But this brings me to my second objection: Why should we take this to be a correct characterization of regret? Why couldn’t some different attitude be the result of acknowledging something valuable lost? Is this the only underlying judgement that regret could have?

My general concern here is that we are expected to feel in a certain way. Why should we feel worse than a spectator? Why should we feel some sympathetic emotion at all? And why are we morally answerable for not doing so?

What would be so wrong about the driver feeling a detached, somber acknowledgement for his situation instead? There are approximately 1 million suicides worldwide per year, and this is generally the feeling we have towards each of these cases. (Perhaps even that is a stretch – we don’t even know about most of these cases except for the fact that they are happening. It’s hard to feel deep emotions in general towards things we do not know anything about.) I would be hesitant to call these attitudes wrong. Given that our personal (as opposed to causal) contributions in all such cases are equally irrelevant, why is it not morally acceptable to feel the same about them all? Why should our causal contribution be relevant if it was completely through no fault of our own?
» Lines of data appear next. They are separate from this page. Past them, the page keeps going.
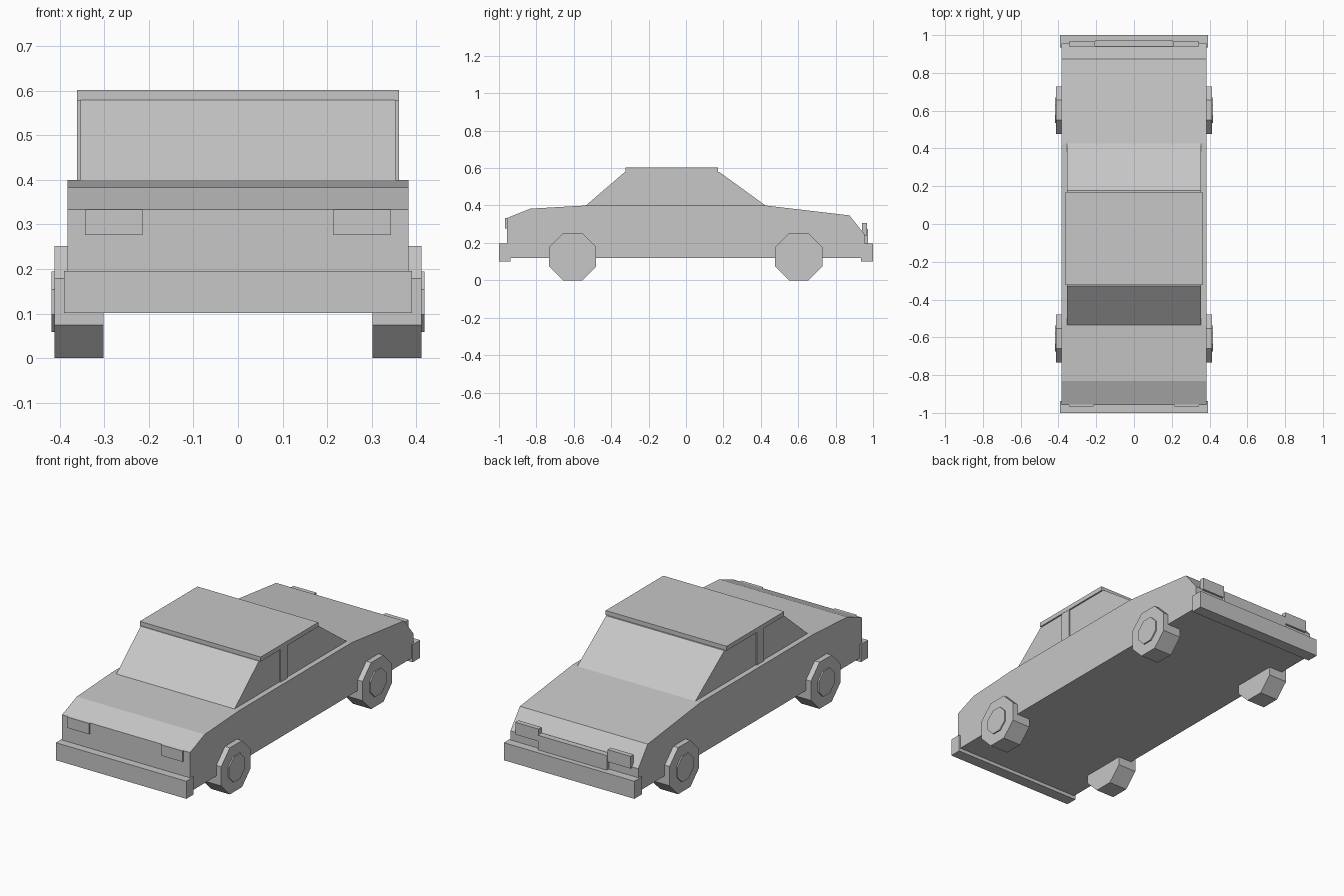
import bpy
import bmesh
import math
from mathutils import Matrix

cube = bpy.data.objects.get("Cube")
if cube:
    bpy.data.objects.remove(cube, do_unlink=True)

grey = bpy.data.materials.new("plain grey")
grey.use_nodes = True
colour = (0.57, 0.57, 0.57, 1)
grey.diffuse_color = colour
grey.node_tree.nodes["Principled BSDF"].inputs["Base Color"].default_value = colour


def finish(name, bm):
    bmesh.ops.recalc_face_normals(bm, faces=bm.faces)
    mesh = bpy.data.meshes.new(name)
    bm.to_mesh(mesh)
    bm.free()
    mesh.materials.append(grey)
    obj = bpy.data.objects.new(name, mesh)
    bpy.context.collection.objects.link(obj)
    return obj


def extrude_profile(name, profile, half_width):
    """Side outline of (y, z) points, extruded across the car."""
    bm = bmesh.new()
    face = bm.faces.new([bm.verts.new((-half_width, y, z)) for y, z in profile])
    new = bmesh.ops.extrude_face_region(bm, geom=[face])["geom"]
    verts = [v for v in new if isinstance(v, bmesh.types.BMVert)]
    bmesh.ops.translate(bm, verts=verts, vec=(2 * half_width, 0, 0))
    return finish(name, bm)


def box(name, x, y, z):
    """Box from (low, high) ranges on each axis."""
    bm = bmesh.new()
    bmesh.ops.create_cube(bm, size=1)
    for v in bm.verts:
        v.co = [r[0] if c < 0 else r[1] for c, r in zip(v.co, (x, y, z))]
    return finish(name, bm)


def octagon(name, x, y, z, flat_radius):
    """Eight-sided disc on the x axis, resting on a flat side."""
    bm = bmesh.new()
    radius = flat_radius / math.cos(math.pi / 8)
    bmesh.ops.create_cone(bm, cap_ends=True, segments=8, radius1=radius,
                          radius2=radius, depth=x[1] - x[0])
    turn = Matrix.Rotation(math.pi / 2, 4, "Y") @ Matrix.Rotation(math.pi / 8, 4, "Z")
    # make sure a flat side faces down, whatever the starting angle
    bmesh.ops.transform(bm, matrix=turn, verts=bm.verts)
    if max(v.co.z for v in bm.verts) > flat_radius * 1.04:
        bmesh.ops.rotate(bm, verts=bm.verts, matrix=Matrix.Rotation(math.pi / 8, 3, "X"))
    bmesh.ops.translate(bm, verts=bm.verts, vec=((x[0] + x[1]) / 2, y, z))
    return finish(name, bm)


# Body shell and cabin
extrude_profile("body", [(-0.957, 0.12), (-0.957, 0.333), (-0.832, 0.383),
                         (-0.535, 0.4), (0.425, 0.4), (0.874, 0.347),
                         (0.955, 0.245), (0.955, 0.12)], 0.383)
extrude_profile("cabin", [(-0.535, 0.395), (-0.535, 0.4), (-0.327, 0.579),
                          (0.178, 0.579), (0.425, 0.4), (0.425, 0.395)], 0.354)
box("roof", (-0.362, 0.362), (-0.323, 0.17), (0.578, 0.602))

# Bumpers
box("front_bumper", (-0.391, 0.391), (-1, -0.937), (0.101, 0.196))
box("rear_bumper", (-0.391, 0.391), (0.935, 1), (0.101, 0.196))

# Rear panel between the rear lamps
box("rear_panel", (-0.207, 0.207), (0.94, 0.972), (0.19, 0.275))

# Paired parts
for side, s in (("left", 1), ("right", -1)):
    def span(a, b):
        return sorted((s * a, s * b))

    box(side + "_door_pillar", span(0.34, 0.361), (-0.152, -0.092), (0.395, 0.58))
    box(side + "_front_lamp", span(0.215, 0.344), (-0.967, -0.95), (0.276, 0.334))
    box(side + "_rear_lamp", span(0.207, 0.345), (0.94, 0.967), (0.24, 0.306))
    for end, y in (("front", -0.606), ("rear", 0.603)):
        octagon(f"{side}_{end}_wheel", span(0.302, 0.412), y, 0.126, 0.126)
        octagon(f"{side}_{end}_hub", span(0.4, 0.419), y, 0.126, 0.068)
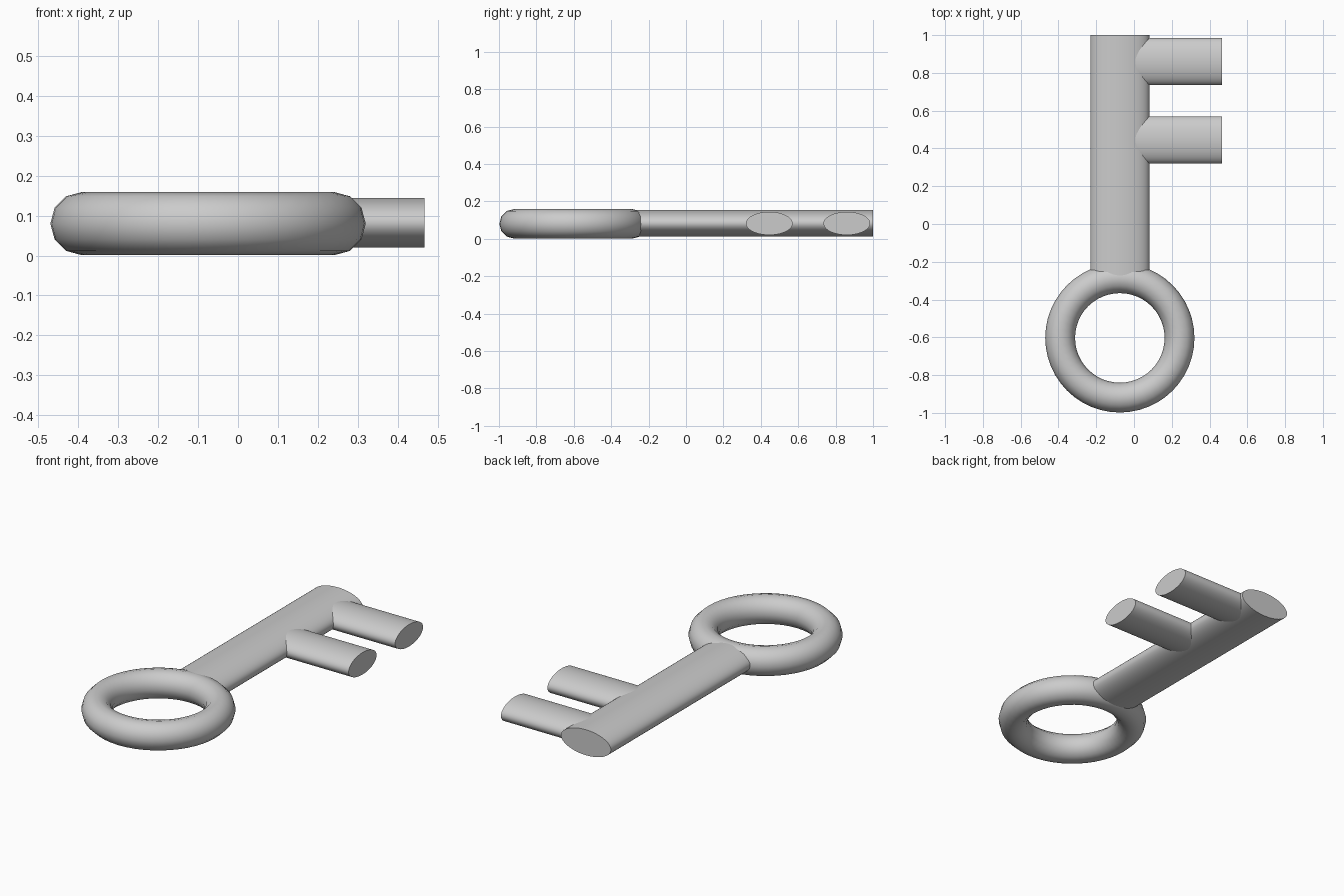
import bpy
from math import radians

if "Cube" in bpy.data.objects:
    bpy.data.objects.remove(bpy.data.objects["Cube"])

CX, CZ = -0.075, 0.08  # key axis and mid height


def smooth(obj, angle):
    bpy.ops.object.select_all(action='DESELECT')
    obj.select_set(True)
    bpy.context.view_layer.objects.active = obj
    bpy.ops.object.transform_apply(location=False, rotation=True, scale=True)
    bpy.ops.object.shade_smooth_by_angle(angle=radians(angle))


def oval_rod(name, centre, length, half_width, half_height, turn):
    """Flattened cylinder lying along y, turned about z."""
    bpy.ops.mesh.primitive_cylinder_add(vertices=48, radius=1, depth=2, location=centre)
    rod = bpy.context.object
    rod.name = name
    # lay along y first, then flatten, then turn to final direction
    rod.rotation_euler = (radians(90), 0, turn)
    rod.scale = (half_width, half_height, length / 2)
    smooth(rod, 40)
    return rod


# ring handle
bpy.ops.mesh.primitive_torus_add(major_segments=48, minor_segments=12,
                                 major_radius=0.316, minor_radius=0.079,
                                 location=(CX, -0.603, CZ))
ring = bpy.context.object
ring.name = "ring_handle"
smooth(ring, 40)

# shaft, starting inside the ring's tube
y0, y1 = -0.285, 1.0
oval_rod("shaft", (CX, (y0 + y1) / 2, 0.083), y1 - y0, 0.156, 0.072, 0)

# two teeth, starting inside the shaft
x0, x1 = -0.05, 0.467
for name, y in (("outer_tooth", 0.86), ("inner_tooth", 0.445)):
    oval_rod(name, ((x0 + x1) / 2, y, 0.082), x1 - x0, 0.125, 0.062, radians(90))
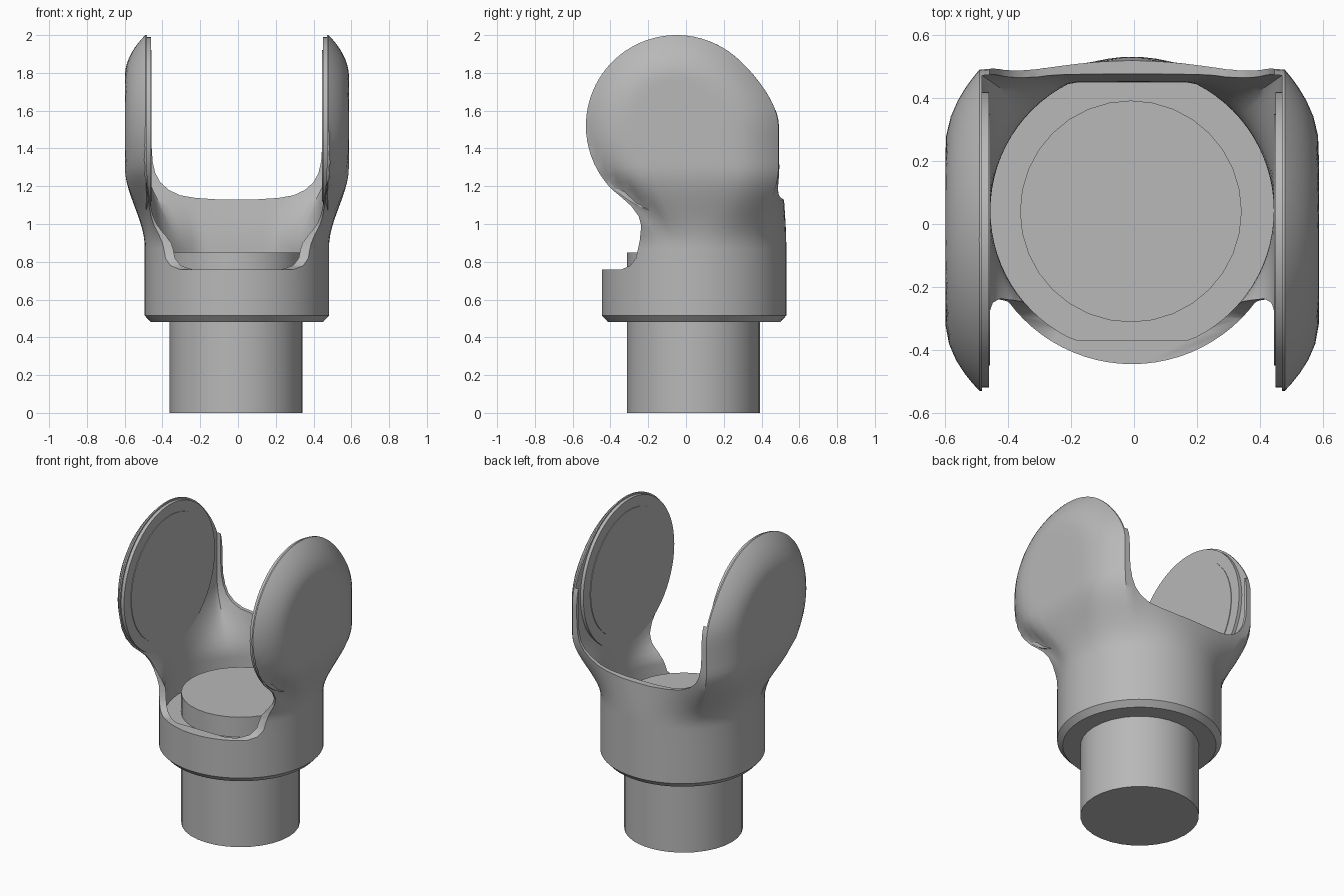
import bpy, bmesh, math
from mathutils import Vector

cube = bpy.data.objects.get("Cube")
if cube:
    bpy.data.objects.remove(cube, do_unlink=True)

grey = bpy.data.materials.new("light_grey")
grey.use_nodes = True
COLOUR = (0.48, 0.48, 0.48, 1)
grey.diffuse_color = COLOUR
grey.node_tree.nodes["Principled BSDF"].inputs["Base Color"].default_value = COLOUR

CX, CY = -0.006, 0.043          # axis of the socket
PY, PZ, PR = -0.05, 1.52, 0.48  # centre and radius of the side pads


def step(a, b, v):
    v = min(1, max(0, (v - a) / (b - a)))
    return v * v * (3 - 2 * v)


def finish(name, bm):
    bmesh.ops.recalc_face_normals(bm, faces=bm.faces)
    mesh = bpy.data.meshes.new(name)
    bm.to_mesh(mesh)
    bm.free()
    mesh.materials.append(grey)
    obj = bpy.data.objects.new(name, mesh)
    bpy.context.collection.objects.link(obj)
    return obj


def loft(name, rings):
    bm = bmesh.new()
    rows = [[bm.verts.new(p) for p in ring] for ring in rings]
    n = len(rows[0])
    for a, b in zip(rows, rows[1:]):
        for i in range(n):
            j = (i + 1) % n
            bm.faces.new((a[i], a[j], b[j], b[i]))
    bm.faces.new(rows[0])
    bm.faces.new(rows[-1])
    return finish(name, bm)


def activate(obj):
    bpy.ops.object.select_all(action="DESELECT")
    obj.select_set(True)
    bpy.context.view_layer.objects.active = obj


def smooth(obj, degrees=35):
    activate(obj)
    bpy.ops.object.shade_smooth_by_angle(angle=math.radians(degrees))


def carve(obj, cutter):
    cutter.hide_render = True
    activate(obj)
    mod = obj.modifiers.new("carve", "BOOLEAN")
    mod.operation = "DIFFERENCE"
    mod.solver = "EXACT"
    mod.object = cutter
    bpy.ops.object.modifier_apply(modifier=mod.name)
    bpy.data.objects.remove(cutter, do_unlink=True)


def section(z, radius, front, back, width, bow, low=-9, high=9):
    """Ring that morphs from a round socket into a four-sided yoke with height."""
    t = step(0.88, 1.3, z)
    n, ring = 20, []
    for side in range(4):
        for i in range(n):
            u = i / n
            a = math.radians(90 * (side + u) - 45)
            cx = radius * math.cos(a)
            cy = min(high, max(low, CY + radius * math.sin(a)))
            mid, half = (front + back) / 2, (back - front) / 2
            if side in (0, 2):
                s = 1 - side
                y = mid - s * half * math.cos(math.pi * u)
                x = s * width(y, z)
            else:
                s = 2 - side
                y = back if s > 0 else front
                x = s * width(y, z) * (1 - 2 * u)
                if s > 0:
                    y += bow * 4 * u * (1 - u)
            ring.append((CX + cx + (x - cx) * t, cy + (y - cy) * t, z))
    return ring


def back_reach(z):
    return 0.48 + 0.06 * step(1.9, 1.5, z)


def pad_width(y, z):
    """Domed outside of a pad: flat centre falling off to a thin rim."""
    q = (z - PZ) / PR
    if y > PY:
        r = math.hypot((y - PY) / back_reach(z), max(0, q))
    else:
        if q < 0:
            q *= step(PY, -0.4, y)
        r = math.hypot((y - PY) / PR, q)
    d = max(0, 1 - r) * PR
    return 0.485 + 0.108 * (1 - (1 - min(1, d / 0.22)) ** 2)


def yoke_ring(z):
    lift = math.sqrt(max(0, 1 - max(0, (z - PZ) / PR) ** 2))
    radius = 0.455 if z < 0.5 else 0.488
    return section(z, radius, PY - PR * lift, PY + back_reach(z) * lift, pad_width, 0.022)


def cavity_ring(z):
    return section(z, 0.45, -0.8, 0.472, lambda y, z: 0.476, 0.02, -0.37, 0.45)


def prism(name, outline, axis):
    """Extrude an outline right through the model along x or y."""
    def place(p, d):
        return (d, p[0], p[1]) if axis == "x" else (p[0] + CX, d, p[1])
    return loft(name, [[place(p, d) for p in outline] for d in (-1.2, 1.2)])


# Yoke: socket below, two domed arms above
levels = [0.48, 0.515, 0.65, 0.78, 0.87]
levels += [0.9 + 0.04 * i for i in range(16)]
levels += [PZ + PR * math.sin(math.radians(a)) for a in range(3, 88, 4)] + [1.9995]
yoke = loft("yoke", [yoke_ring(z) for z in levels])

# Hollow inside
hollow = [0.72, 0.87] + [0.9 + 0.04 * i for i in range(11)] + [2.2]
carve(yoke, loft("cavity_cutter", [cavity_ring(z) for z in hollow]))

# Front opening under the round pads
opening = [(-0.8, 0.76), (-0.34, 0.76), (-0.295, 0.78), (-0.265, 0.82), (-0.245, 0.91),
           (-0.237, 0.99), (-0.25, 1.04), (-0.29, 1.095), (-0.34, 1.14)]
for a in range(225, 179, -5):
    a = math.radians(a)
    opening.append((PY + PR * math.cos(a), PZ + PR * math.sin(a)))
opening.append((-0.8, PZ))
carve(yoke, prism("opening_cutter", opening, "x"))

# Saddle between the arms
half = [(0.1, 1.13), (0.22, 1.138), (0.3, 1.152), (0.36, 1.18), (0.405, 1.22),
        (0.432, 1.27), (0.446, 1.33), (0.452, 1.42), (0.455, 2.3)]
saddle = half + [(-x, z) for x, z in reversed(half)]
carve(yoke, prism("saddle_cutter", saddle, "y"))
smooth(yoke)


def disc(name, radius, centre, start, end, axis, sides):
    """Closed cylinder along x or z."""
    rings = []
    for d in (start, end):
        ring = []
        for i in range(sides):
            a = math.tau * i / sides
            u, v = radius * math.cos(a), radius * math.sin(a)
            ring.append((d, centre[0] + u, centre[1] + v) if axis == "x"
                        else (centre[0] + u, centre[1] + v, d))
        rings.append(ring)
    smooth(loft(name, rings))


# Peg through the socket floor
disc("peg", 0.352, (-0.01, 0.04), 0, 0.85, "z", 32)

# Inner facing discs on both arms
for name, s in (("left", 1), ("right", -1)):
    disc(name + "_facing_disc", 0.47, (PY, PZ), CX + s * 0.455, CX + s * 0.482, "x", 64)
    disc(name + "_facing_inlay", 0.4, (PY, PZ), CX + s * 0.451, CX + s * 0.458, "x", 64)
A detached, somber acknowledgment towards your situation seems morally permissible to me; Smith seems to assume it is not. Why must we feel more?